This production blog is meant to offer a backstage look at the process of creating and performing Erismena. There will be interviews with the cast and designers, rehearsal footage, and much more!
For the past couple of months, the cast members have been working tremendously hard, uncovering the text and immersing themselves in the music. Before rehearsals start in April, each cast member has attended weekly coaching sessions with Grant. This part of the process has focused on taking apart the text and trying to discover every nuance and motivation embedded within the music as a starting point for dramatic action. Last week, we had our first run-through of the music with the entire cast. It is clear that their hard work is paying off, and I’m extremely excited to watch as the show continues to grow throughout March and April. Now, the cast is focusing on memorization - because once the text is memorized, we can begin to play!

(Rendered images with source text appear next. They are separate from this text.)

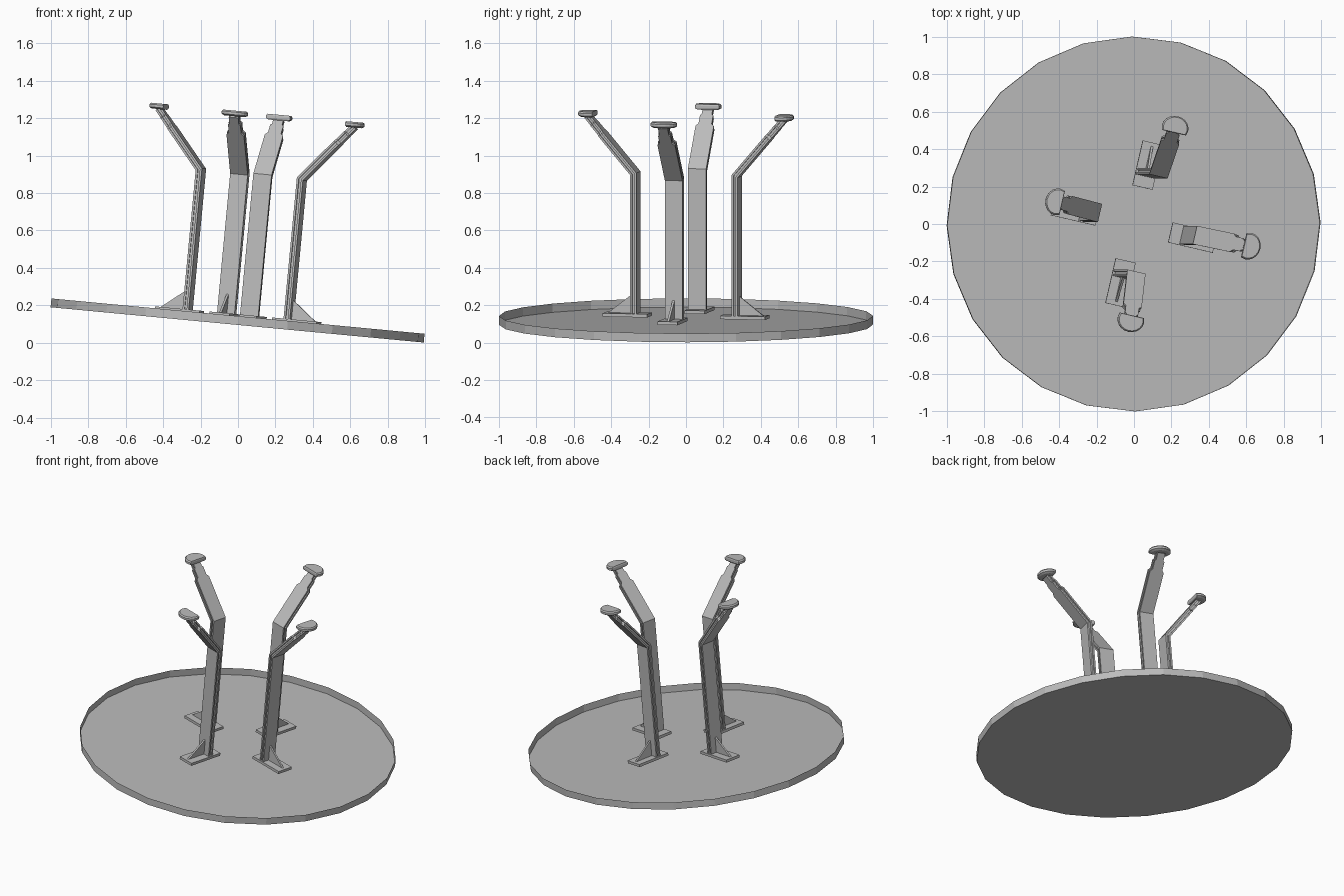
import bpy, bmesh, math
from mathutils import Matrix, Vector

if "Cube" in bpy.data.objects:
    bpy.data.objects.remove(bpy.data.objects["Cube"])

grey = bpy.data.materials.new("grey")
grey.diffuse_color = (0.5, 0.5, 0.5, 1)
grey.use_nodes = True
grey.node_tree.nodes["Principled BSDF"].inputs["Base Color"].default_value = grey.diffuse_color

# the whole upturned table leans down towards +x
TILT = Matrix.Translation((0, 0, 0.143)) @ Matrix.Rotation(math.radians(5.4), 4, 'Y')


def finish(name, bm, matrix, closed=True):
    if closed:
        bmesh.ops.recalc_face_normals(bm, faces=bm.faces)
    mesh = bpy.data.meshes.new(name)
    bm.to_mesh(mesh)
    bm.free()
    mesh.materials.append(grey)
    ob = bpy.data.objects.new(name, mesh)
    ob.matrix_world = matrix
    bpy.context.collection.objects.link(ob)


def loft(bm, rings):
    """Join rings of equal point count and cap both ends."""
    rows = [[bm.verts.new(p) for p in ring] for ring in rings]
    n = len(rows[0])
    for a, b in zip(rows, rows[1:]):
        for i in range(n):
            j = (i + 1) % n
            bm.faces.new((a[i], a[j], b[j], b[i]))
    bm.faces.new(rows[0][::-1])
    bm.faces.new(rows[-1])


def box(bm, x0, x1, w, z0, z1):
    loft(bm, [[(x0, -w, z), (x1, -w, z), (x1, w, z), (x0, w, z)] for z in (z0, z1)])


# tabletop: shallow open dish with a paper-thin rim
bm = bmesh.new()
SIDES = 24
ring = [(math.cos(a), math.sin(a))
        for a in (math.radians(0.5) + i * math.tau / SIDES for i in range(SIDES))]
low = [bm.verts.new((x, y, -0.047)) for x, y in ring]
high = [bm.verts.new((x, y, 0)) for x, y in ring]
bm.faces.new(low[::-1])
for i in range(SIDES):
    j = (i + 1) % SIDES
    bm.faces.new((low[i], low[j], high[j], high[i]))
finish("tabletop", bm, TILT, closed=False)

# leg centre line in (outward, up), bent outwards at BEND
BEND = Vector((0.278, 0.76))
ARM = Vector((0.65, 0.76)).normalized()
N_COL, N_ARM = Vector((1, 0)), Vector((ARM.y, -ARM.x))
MITRE = (N_COL + N_ARM) / (1 + N_COL.dot(N_ARM))
# centre point, layer direction, half width
STATIONS = [(Vector((0.278, 0.0)), N_COL, 0.05), (BEND, MITRE, 0.05)]
STATIONS += [(BEND + ARM * s, N_ARM, w) for s, w in
             ((0.275, 0.05), (0.29, 0.036), (0.345, 0.036), (0.352, 0.028), (0.40, 0.028))]


def leg_layer(bm, t0, t1, inset):
    rings = []
    for c, n, w in STATIONS:
        a, b, w = c + n * t0, c + n * t1, w - inset
        rings.append([(a.x, -w, a.y), (b.x, -w, b.y), (b.x, w, b.y), (a.x, w, a.y)])
    loft(bm, rings)


def build_leg(index):
    m = TILT @ Matrix.Rotation(math.radians(-13 + 90 * index), 4, 'Z')

    # bent leg: two plates on a narrower core
    bm = bmesh.new()
    leg_layer(bm, -0.017, -0.006, 0)
    leg_layer(bm, -0.006, 0.006, 0.01)
    leg_layer(bm, 0.006, 0.017, 0.002)
    finish(f"leg_{index}", bm, m)

    # mounting plate
    bm = bmesh.new()
    box(bm, 0.20, 0.445, 0.055, -0.008, 0.01)
    finish(f"mounting_plate_{index}", bm, m)

    # triangular brace
    bm = bmesh.new()
    loft(bm, [[(0.29, y, 0.01), (0.425, y, 0.01), (0.29, y, 0.115)]
              for y in (-0.006, 0.006)])
    finish(f"brace_{index}", bm, m)

    # half-round foot pad with chamfered edges
    bm = bmesh.new()
    arc = [math.radians(-90 + 18 * i) for i in range(11)]
    rings = []
    for z, k in ((1.06, 0.8), (1.068, 1), (1.082, 1), (1.09, 0.9)):
        pts = [(0.525 + 0.065 * k * math.cos(a), 0.072 * k * math.sin(a), z) for a in arc]
        back = 0.525 - 0.025 * k
        rings.append(pts + [(back, 0.066 * k, z), (back, -0.066 * k, z)])
    loft(bm, rings)
    finish(f"foot_pad_{index}", bm, m)


for i in range(4):
    build_leg(i)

Each week, we’ve also been focusing on various topics pertaining to the history and traditions of 17th century Italian opera. It is essential to think of the libretto as a piece of poetry. Two primary features define Italian poetry - the syllable count and the rhyme scheme. Long lines are typically 11 syllables (or ten if the final syllable is accented) and short lines are 7 syllables (or 6, if the last syllable is accented). While there is not a traditional rhyme scheme, the different lengths are used to develop momentum within the music.
There is also a language of gesture for Italian opera. Certain gestures are directly tied to certain emotions or actions. In 17th century opera, these gestures were used to heighten the text, illuminating the story through the body and the voice. Some examples of such established gestures include: Supplico - Entreat, Ploro - Weep, Minor - Threaten, Affevero - Declare emphatically, Adoro - Adoration, and many more. As the production begins rehearsal, we will all be working to embed some of these traditional gestures into our own production.
A good deal of time has also been dedicated to grappling with this immense, sweeping, charming, challenging text. Erismena was written by Cavalli in Italian, but our opera will be in English. How does translation affect the integrity of the libretto? We’ve spent many weeks uncovering the nuances within our translated text - exploring repetition, noticing the role of musical ornamentation to reveal character, and uncovering the intentions and objectives of each character. Our translation is remarkably similar to the original libretto, as has been revealed through side-by-side comparison. This presents some challenges, but is also very rewarding as we are creating a production that is as close to Cavalli’s original work as possible.
That is all for now. This is only the beginning of a very exciting journey! We hope you continue to check back in as rehearsal footage and interviews are posted!